There are many ways to do this, but the best solution for you will depend on what kind of equipment you use to shoot, where you will be shooting, and what kind of software you use to process your shots.
There are some inexpensive GPS devices (under $100 US) that do nothing but record GPS tracks. After you're done shooting, you use a software tool that comes with the device to geotag your shots, or you can convert the GPS track log to something Lightroom understands, and let Lightroom do it. It's important to make sure you set your camera clock as precisely as you can, because the geotagging software relies on shot time to link to the coordinates of where the GPS device was at that same time.
I have one of those inexpensive GPS devices, called an "iMOD" I believe, but I don't use it very much now. Instead, I use an even less expensive iPhone app to record the GPS tracks, and then geotag the photos with Lightroom. The only disadvantage to that process is that some kinds of phones cannot record a GPS track unless they are actively connected to a cell phone network. I've never had a problem like that with my iPhones, even in the Rocky mountains.

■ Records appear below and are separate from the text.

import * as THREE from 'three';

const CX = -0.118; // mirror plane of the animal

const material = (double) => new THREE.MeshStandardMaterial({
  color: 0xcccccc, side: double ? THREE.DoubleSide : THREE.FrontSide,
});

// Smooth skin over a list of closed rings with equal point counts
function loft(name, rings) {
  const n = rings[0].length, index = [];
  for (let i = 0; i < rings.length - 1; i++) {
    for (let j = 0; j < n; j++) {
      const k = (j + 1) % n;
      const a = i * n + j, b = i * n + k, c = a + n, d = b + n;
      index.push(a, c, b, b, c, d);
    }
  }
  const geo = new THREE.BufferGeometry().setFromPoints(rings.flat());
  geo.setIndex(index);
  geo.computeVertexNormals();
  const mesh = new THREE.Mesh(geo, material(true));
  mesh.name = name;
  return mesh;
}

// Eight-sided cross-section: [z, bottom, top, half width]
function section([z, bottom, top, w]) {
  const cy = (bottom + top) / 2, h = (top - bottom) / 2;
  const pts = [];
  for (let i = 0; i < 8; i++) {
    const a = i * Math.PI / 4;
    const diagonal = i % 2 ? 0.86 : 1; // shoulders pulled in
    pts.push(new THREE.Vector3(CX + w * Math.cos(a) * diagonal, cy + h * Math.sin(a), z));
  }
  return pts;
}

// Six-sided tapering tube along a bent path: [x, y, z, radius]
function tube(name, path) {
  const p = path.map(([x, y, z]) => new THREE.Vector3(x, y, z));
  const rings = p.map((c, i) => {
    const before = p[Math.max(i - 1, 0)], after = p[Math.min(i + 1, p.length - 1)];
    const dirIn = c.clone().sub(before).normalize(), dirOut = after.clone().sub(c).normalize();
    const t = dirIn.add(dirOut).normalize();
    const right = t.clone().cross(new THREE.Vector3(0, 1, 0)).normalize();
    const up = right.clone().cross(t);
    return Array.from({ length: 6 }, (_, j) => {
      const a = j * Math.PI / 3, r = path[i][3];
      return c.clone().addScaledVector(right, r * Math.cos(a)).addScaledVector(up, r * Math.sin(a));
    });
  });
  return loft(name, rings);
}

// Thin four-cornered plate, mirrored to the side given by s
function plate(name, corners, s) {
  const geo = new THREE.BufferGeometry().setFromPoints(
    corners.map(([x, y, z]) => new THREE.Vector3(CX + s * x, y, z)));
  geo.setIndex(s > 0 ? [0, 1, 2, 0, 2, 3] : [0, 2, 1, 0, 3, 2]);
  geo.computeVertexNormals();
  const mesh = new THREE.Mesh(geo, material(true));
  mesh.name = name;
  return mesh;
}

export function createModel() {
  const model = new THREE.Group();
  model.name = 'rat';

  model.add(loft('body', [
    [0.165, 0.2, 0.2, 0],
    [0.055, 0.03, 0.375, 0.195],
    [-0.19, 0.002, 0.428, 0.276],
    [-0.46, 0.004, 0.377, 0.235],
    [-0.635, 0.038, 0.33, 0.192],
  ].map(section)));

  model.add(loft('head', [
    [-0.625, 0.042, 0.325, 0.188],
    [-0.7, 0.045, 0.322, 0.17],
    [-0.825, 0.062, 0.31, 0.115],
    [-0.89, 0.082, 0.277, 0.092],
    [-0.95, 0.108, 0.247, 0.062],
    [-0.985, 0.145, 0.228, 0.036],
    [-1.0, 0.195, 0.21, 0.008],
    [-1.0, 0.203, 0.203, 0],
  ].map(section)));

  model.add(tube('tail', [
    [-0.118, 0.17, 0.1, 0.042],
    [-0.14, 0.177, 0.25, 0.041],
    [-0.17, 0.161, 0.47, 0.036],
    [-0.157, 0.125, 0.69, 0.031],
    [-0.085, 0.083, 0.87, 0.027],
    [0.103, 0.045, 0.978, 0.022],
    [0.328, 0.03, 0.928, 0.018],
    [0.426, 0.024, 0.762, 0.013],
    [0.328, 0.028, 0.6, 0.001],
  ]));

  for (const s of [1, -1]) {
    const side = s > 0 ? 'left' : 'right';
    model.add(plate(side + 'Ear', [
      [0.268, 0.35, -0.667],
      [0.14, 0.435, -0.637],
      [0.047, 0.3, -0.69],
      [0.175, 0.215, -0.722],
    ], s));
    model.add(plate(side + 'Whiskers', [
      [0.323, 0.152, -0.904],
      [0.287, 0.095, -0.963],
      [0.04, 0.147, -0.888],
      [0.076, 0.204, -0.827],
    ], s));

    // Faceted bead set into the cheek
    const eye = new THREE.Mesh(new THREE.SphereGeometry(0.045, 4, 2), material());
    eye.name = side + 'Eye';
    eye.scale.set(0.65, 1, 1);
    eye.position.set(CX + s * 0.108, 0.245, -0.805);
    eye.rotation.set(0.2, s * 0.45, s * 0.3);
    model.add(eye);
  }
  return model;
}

And recently, I bought a Canon 6D with GPS built in, which solves the problem forever.